*What the task asks:* Within the data that follows, how many lines contain the word "rings"? Reply with only the number.

── Given data

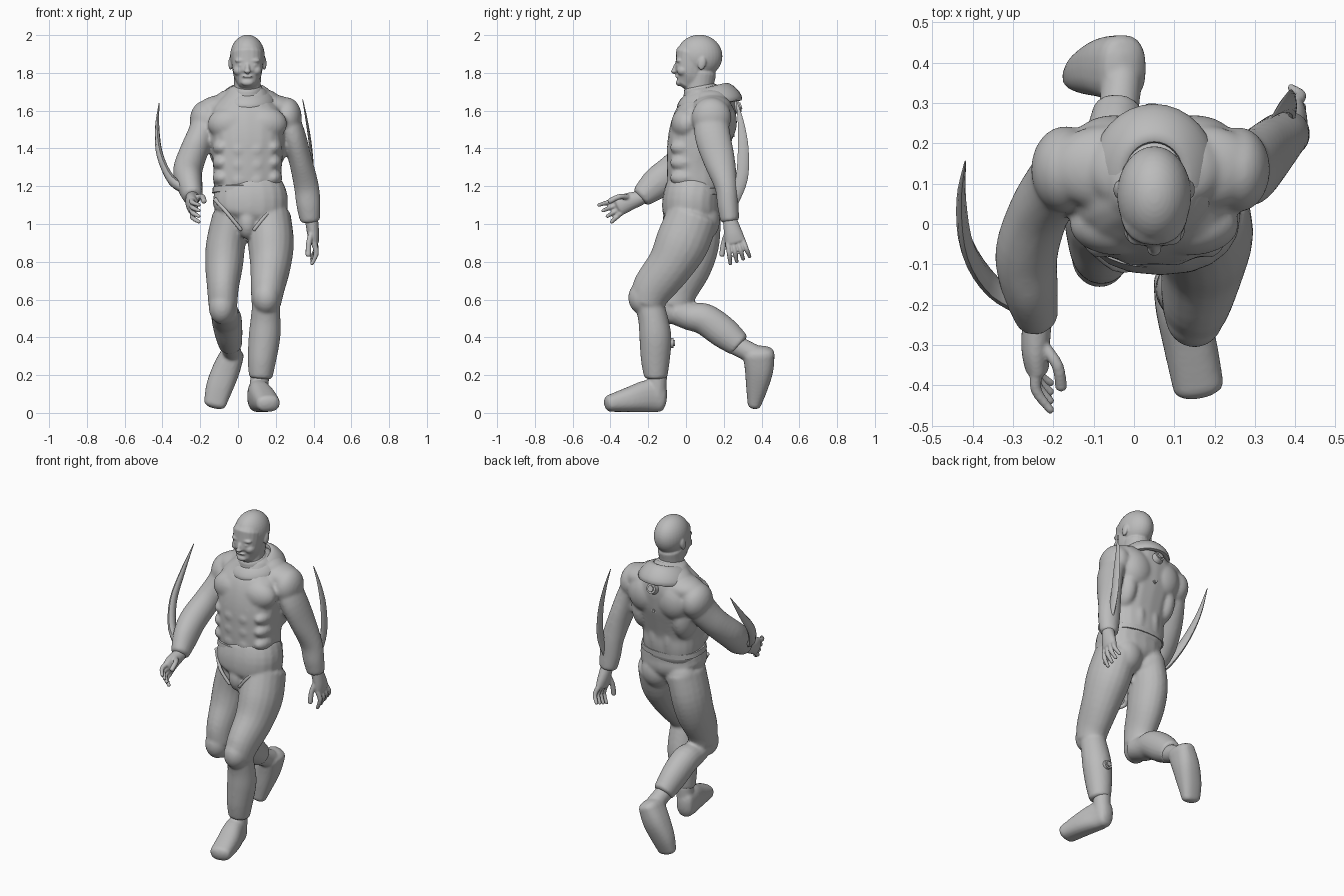
import bpy
import bmesh
import math
from mathutils import Vector, Matrix

default_cube = bpy.data.objects.get("Cube")
if default_cube:
    bpy.data.objects.remove(default_cube, do_unlink=True)

grey = bpy.data.materials.new("plain grey")
grey.use_nodes = True
grey.diffuse_color = (.5, .5, .5, 1)
grey.node_tree.nodes["Principled BSDF"].inputs["Base Color"].default_value = grey.diffuse_color
MIDDLE = .05


def spline(a, b, c, d, t):
    """Smooth interpolation between rings b and c."""
    return tuple(q + t * ((r - p) / 2 + t * ((p - 2.5 * q + 2 * r - s / 2)
                 + t * (1.5 * (q - r) + (s - p) / 2)))
                 for p, q, r, s in zip(a, b, c, d))


def loft(bm, rings, sides=20, steps=4, power=2, cap=.6):
    """Skin oval rings (x, y, z, half width, half depth) along a smooth path."""
    last = len(rings) - 1
    path = []
    for i in range(last):
        around = (rings[max(i - 1, 0)], rings[i], rings[i + 1], rings[min(i + 2, last)])
        path += [spline(*around, k / steps) for k in range(steps)]
    path.append(rings[-1])
    frames = []
    for i, ring in enumerate(path):
        before, after = path[max(i - 1, 0)], path[min(i + 1, len(path) - 1)]
        tangent = (Vector(after[:3]) - Vector(before[:3])).normalized()
        frames.append((Vector(ring[:3]), tangent, ring[3], ring[4]))

    # rounded ends
    def dome(frame, sign):
        centre, tangent, a, b = frame
        reach = cap * min(a, b) * sign
        turns = [math.radians(angle) for angle in (30, 60, 80)]
        return [(centre + tangent * reach * math.sin(t), tangent,
                 a * math.cos(t), b * math.cos(t)) for t in turns]
    frames = dome(frames[0], -1)[::-1] + frames + dome(frames[-1], 1)
    loops = []
    for centre, tangent, a, b in frames:
        side = Vector((1, 0, 0))
        side = (side - tangent * side.dot(tangent)).normalized()
        depth = tangent.cross(side)
        loop = []
        for k in range(sides):
            angle = math.tau * k / sides
            c, s = math.cos(angle), math.sin(angle)
            u = math.copysign(abs(c) ** (2 / power), c)
            v = math.copysign(abs(s) ** (2 / power), s)
            loop.append(bm.verts.new(centre + side * a * u + depth * b * v))
        loops.append(loop)
    for low, high in zip(loops, loops[1:]):
        for k in range(sides):
            n = (k + 1) % sides
            bm.faces.new((low[k], low[n], high[n], high[k]))
    bm.faces.new(loops[0][::-1])
    bm.faces.new(loops[-1])


def blob(bm, centre, radii, tilt=0):
    """Ellipsoid mass, tilted about x."""
    matrix = (Matrix.Translation(centre) @ Matrix.Rotation(tilt, 4, "X")
              @ Matrix.Diagonal((*radii, 1)))
    bmesh.ops.create_uvsphere(bm, u_segments=32, v_segments=20, radius=1, matrix=matrix)


def pair(bm, out, y, z, radii, tilt=0):
    """Two mirrored masses either side of the body."""
    for sign in (-1, 1):
        blob(bm, (MIDDLE + sign * out, y, z), radii, tilt)


def finish(name, bm, voxel=0, smooth=5):
    """Turn the pieces into one smooth object, fused when voxel is given."""
    bmesh.ops.recalc_face_normals(bm, faces=bm.faces)
    mesh = bpy.data.meshes.new(name)
    bm.to_mesh(mesh)
    bm.free()
    mesh.materials.append(grey)
    obj = bpy.data.objects.new(name, mesh)
    bpy.context.collection.objects.link(obj)
    if voxel:
        fuse = obj.modifiers.new("fuse", "REMESH")
        fuse.mode = "VOXEL"
        fuse.voxel_size = voxel
        fuse.use_smooth_shade = True
        soften = obj.modifiers.new("soften", "SMOOTH")
        soften.iterations = smooth
    bpy.ops.object.select_all(action="DESELECT")
    obj.select_set(True)
    bpy.context.view_layer.objects.active = obj
    bpy.ops.object.shade_smooth_by_angle(angle=math.radians(50))


def tube(name, rings, **options):
    bm = bmesh.new()
    loft(bm, rings, **options)
    finish(name, bm)


# head: skull, jaw, face and ears
bm = bmesh.new()
blob(bm, (MIDDLE, .071, 1.888), (.092, .122, .114))
loft(bm, [(MIDDLE, .07, 1.64, .075, .08), (MIDDLE, .07, 1.72, .07, .075),
          (MIDDLE, .08, 1.8, .074, .08)])
loft(bm, [(MIDDLE, .0, 1.747, .052, .053), (MIDDLE, .02, 1.785, .073, .079),
          (MIDDLE, .03, 1.84, .082, .087), (MIDDLE, .045, 1.9, .085, .1)], power=2.3)
blob(bm, (MIDDLE, -.056, 1.825), (.013, .015, .034), -.35)
blob(bm, (MIDDLE, -.063, 1.808), (.018, .018, .011))
blob(bm, (MIDDLE, -.036, 1.748), (.032, .018, .018))
blob(bm, (MIDDLE, -.047, 1.781), (.03, .012, .007))
pair(bm, .032, -.036, 1.865, (.036, .0185, .013))
pair(bm, .034, -.035, 1.84, (.018, .018, .011))
pair(bm, .046, -.015, 1.812, (.03, .034, .028))
pair(bm, .09, .085, 1.85, (.011, .021, .036), -.2)
finish("head", bm, .005, 7)

# upper body: torso, muscles and both sleeves in one skin
bm = bmesh.new()
loft(bm, [(MIDDLE, .045, 1.15, .172, .14), (MIDDLE, .048, 1.22, .18, .147),
          (MIDDLE, .048, 1.3, .182, .15), (MIDDLE, .065, 1.42, .193, .165),
          (.045, .09, 1.52, .202, .168), (.045, .115, 1.6, .185, .153),
          (MIDDLE, .125, 1.67, .125, .133)], power=2.5)
pair(bm, .09, .0, 1.53, (.12, .078, .09))
for height in (1.39, 1.31, 1.23):
    pair(bm, .045, -.068, height, (.05, .036, .045))
    pair(bm, .135, -.005, height + .015, (.05, .08, .045))
pair(bm, .14, .13, 1.43, (.068, .1, .14))
pair(bm, .1, .185, 1.54, (.11, .085, .12))
pair(bm, .05, .14, 1.27, (.048, .06, .15))
pair(bm, .12, .14, 1.615, (.14, .105, .07))
pair(bm, .075, .135, 1.665, (.09, .09, .05))
blob(bm, (.26, .135, 1.565), (.077, .105, .105))
loft(bm, [(.25, .135, 1.57, .07, .088), (.292, .14, 1.47, .066, .095),
          (.33, .175, 1.34, .062, .085), (.362, .213, 1.2, .066, .062),
          (.373, .222, 1.1, .064, .057), (.381, .232, 1.02, .054, .05)], cap=.3)
blob(bm, (-.17, .135, 1.55), (.085, .108, .105))
loft(bm, [(-.165, .135, 1.56, .075, .09), (-.195, .095, 1.47, .075, .09),
          (-.235, .03, 1.38, .075, .084), (-.266, -.07, 1.285, .078, .085),
          (-.258, -.155, 1.215, .07, .085), (-.24, -.235, 1.145, .053, .06)], cap=.3)
finish("upper_body", bm, .009, 9)

# draped collar with a deeper roll behind
bm = bmesh.new()
outline = [(math.cos(math.tau * k / 32), math.sin(math.tau * k / 32)) for k in range(32)]
verts = []
for c, s in outline:
    for u, v in outline[::2]:
        reach = .113 + .03 * u - .032 * v
        verts.append(bm.verts.new((MIDDLE + reach * c, .125 + reach * s * 1.1,
                                   1.678 + .022 * s + .048 * v)))
for i in range(32):
    for j in range(16):
        n, m = (i + 1) % 32 * 16, (j + 1) % 16
        bm.faces.new((verts[i * 16 + j], verts[n + j], verts[n + m], verts[i * 16 + m]))
finish("hood_collar", bm)
tube("neck_band", [(MIDDLE, .085, 1.66, .1, .1), (MIDDLE, .072, 1.725, .077, .085)], cap=.2)

# legs: pelvis, seat, thighs, kneecaps and calves
bm = bmesh.new()
loft(bm, [(MIDDLE, .03, .99, .09, .1), (.06, .03, 1.05, .18, .148),
          (.065, .027, 1.12, .2, .153), (.055, .038, 1.19, .186, .146)], power=2.3)
pair(bm, .085, .09, 1.02, (.095, .09, .11))
blob(bm, (MIDDLE, -.06, 1.01), (.055, .065, .09))
loft(bm, [(.162, .035, 1.04, .118, .138), (.174, -.02, .9, .122, .142),
          (.172, -.085, .78, .108, .123), (.157, -.175, .66, .09, .11),
          (.15, -.205, .58, .079, .09)], cap=.3)
blob(bm, (.15, -.225, .61), (.073, .081, .09))
loft(bm, [(-.035, .05, 1.04, .1, .135), (-.064, .045, .9, .104, .132),
          (-.074, .015, .78, .1, .122), (-.08, -.04, .66, .084, .108),
          (-.08, -.06, .57, .077, .09)], cap=.3)
blob(bm, (-.085, -.08, .56), (.07, .077, .09))
loft(bm, [(.148, -.2, .6, .07, .075), (.146, -.175, .5, .079, .079),
          (.14, -.162, .4, .084, .085), (.127, -.162, .28, .075, .077),
          (.12, -.16, .19, .063, .062)], cap=.2)
loft(bm, [(-.07, -.06, .54, .07, .07), (-.065, .02, .51, .074, .073),
          (-.06, .1, .495, .08, .084), (-.05, .2, .425, .074, .084),
          (-.04, .28, .36, .062, .067)], cap=.2)
finish("legs", bm, .009, 6)

# belt and brief seams
tube("belt", [(.055, .04, 1.165, .192, .15), (.055, .042, 1.195, .188, .15)],
     cap=.1, power=2.4, sides=32)
for sign, name in ((-1, "right_brief_seam"), (1, "left_brief_seam")):
    tube(name, [(MIDDLE + sign * .17, -.042, 1.13, .012, .012),
                (MIDDLE + sign * .1, -.106, 1.05, .01, .01),
                (MIDDLE + sign * .035, -.106, .97, .01, .01)], sides=10)

# shoes
bm = bmesh.new()
loft(bm, [(.1, -.132, .087, .052, .082), (.112, -.2, .089, .06, .086),
          (.137, -.29, .072, .066, .069), (.16, -.405, .05, .063, .045)], power=2.4)
loft(bm, [(.115, -.15, .2, .05, .05), (.11, -.155, .08, .05, .05)])
finish("left_shoe", bm, .008)
bm = bmesh.new()
loft(bm, [(-.028, .385, .315, .062, .084), (-.062, .387, .23, .073, .076),
          (-.1, .375, .13, .071, .057), (-.122, .362, .045, .058, .036)], power=2.5)
loft(bm, [(-.04, .26, .36, .05, .053), (-.03, .36, .31, .05, .053)])
finish("right_shoe", bm, .008)


def hand(name, palm, knuckles, tips, thumb, bend):
    """Palm, four fanned fingers bending sideways, and a thumb."""
    bm = bmesh.new()
    loft(bm, palm)
    for i in range(4):
        start = Vector(knuckles[0]).lerp(knuckles[1], i / 3)
        end = Vector(tips[0]).lerp(tips[1], i / 3)
        joint = start.lerp(end, .5) + Vector((bend, 0, 0))
        loft(bm, [(*start, .016, .015), (*joint, .014, .013), (*end, .01, .01)], sides=10)
    loft(bm, [(*point, .015, .015) for point in thumb], sides=10)
    finish(name, bm, .005, 3)


hand("left_hand", [(.388, .23, 1.03, .035, .036), (.398, .25, .95, .032, .049),
                   (.402, .262, .905, .026, .054)],
     [(.402, .222, .9), (.402, .302, .91)], [(.39, .235, .787), (.388, .338, .825)],
     [(.39, .22, .96), (.375, .2, .9), (.372, .19, .835)], .018)
hand("right_hand", [(-.24, -.235, 1.14, .037, .038), (-.244, -.31, 1.115, .035, .049),
                    (-.24, -.355, 1.095, .03, .052)],
     [(-.24, -.36, 1.13), (-.235, -.345, 1.058)],
     [(-.205, -.463, 1.1), (-.205, -.395, 1.01)],
     [(-.225, -.3, 1.14), (-.19, -.35, 1.145), (-.18, -.405, 1.12)], -.02)

# curved forearm blades
tube("left_blade", [(.385, .25, 1.11, .012, .025), (.393, .295, 1.24, .011, .032),
                    (.385, .303, 1.4, .008, .028), (.365, .29, 1.54, .006, .016),
                    (.342, .265, 1.66, .002, .002)], sides=8)
tube("right_blade", [(-.265, -.21, 1.18, .025, .025), (-.35, -.155, 1.23, .022, .033),
                     (-.412, -.06, 1.36, .018, .032), (-.428, .06, 1.5, .012, .02),
                     (-.418, .155, 1.64, .002, .002)], sides=8)


def socket(name, centre, normal, radius):
    """Round stud: a rim with a smaller raised centre."""
    bm = bmesh.new()
    turn = Vector(normal).to_track_quat("Z", "Y").to_matrix().to_4x4()
    for scale, height in ((1, .03), (.6, .045)):
        bmesh.ops.create_cone(bm, cap_ends=True, segments=20, radius1=radius * scale,
                              radius2=radius * scale * .85, depth=height,
                              matrix=Matrix.Translation(centre) @ turn)
    finish(name, bm)


# studs on the back and calves
socket("back_stud", (.045, .272, 1.62), (0, 1, .3), .036)
socket("spine_stud", (MIDDLE, .235, 1.47), (0, 1, 0), .018)
socket("left_calf_stud", (.135, -.082, .37), (0, 1, 0), .03)
socket("right_calf_stud", (-.05, .187, .502), (0, .5, .85), .03)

────

*Solution to the problem:* 8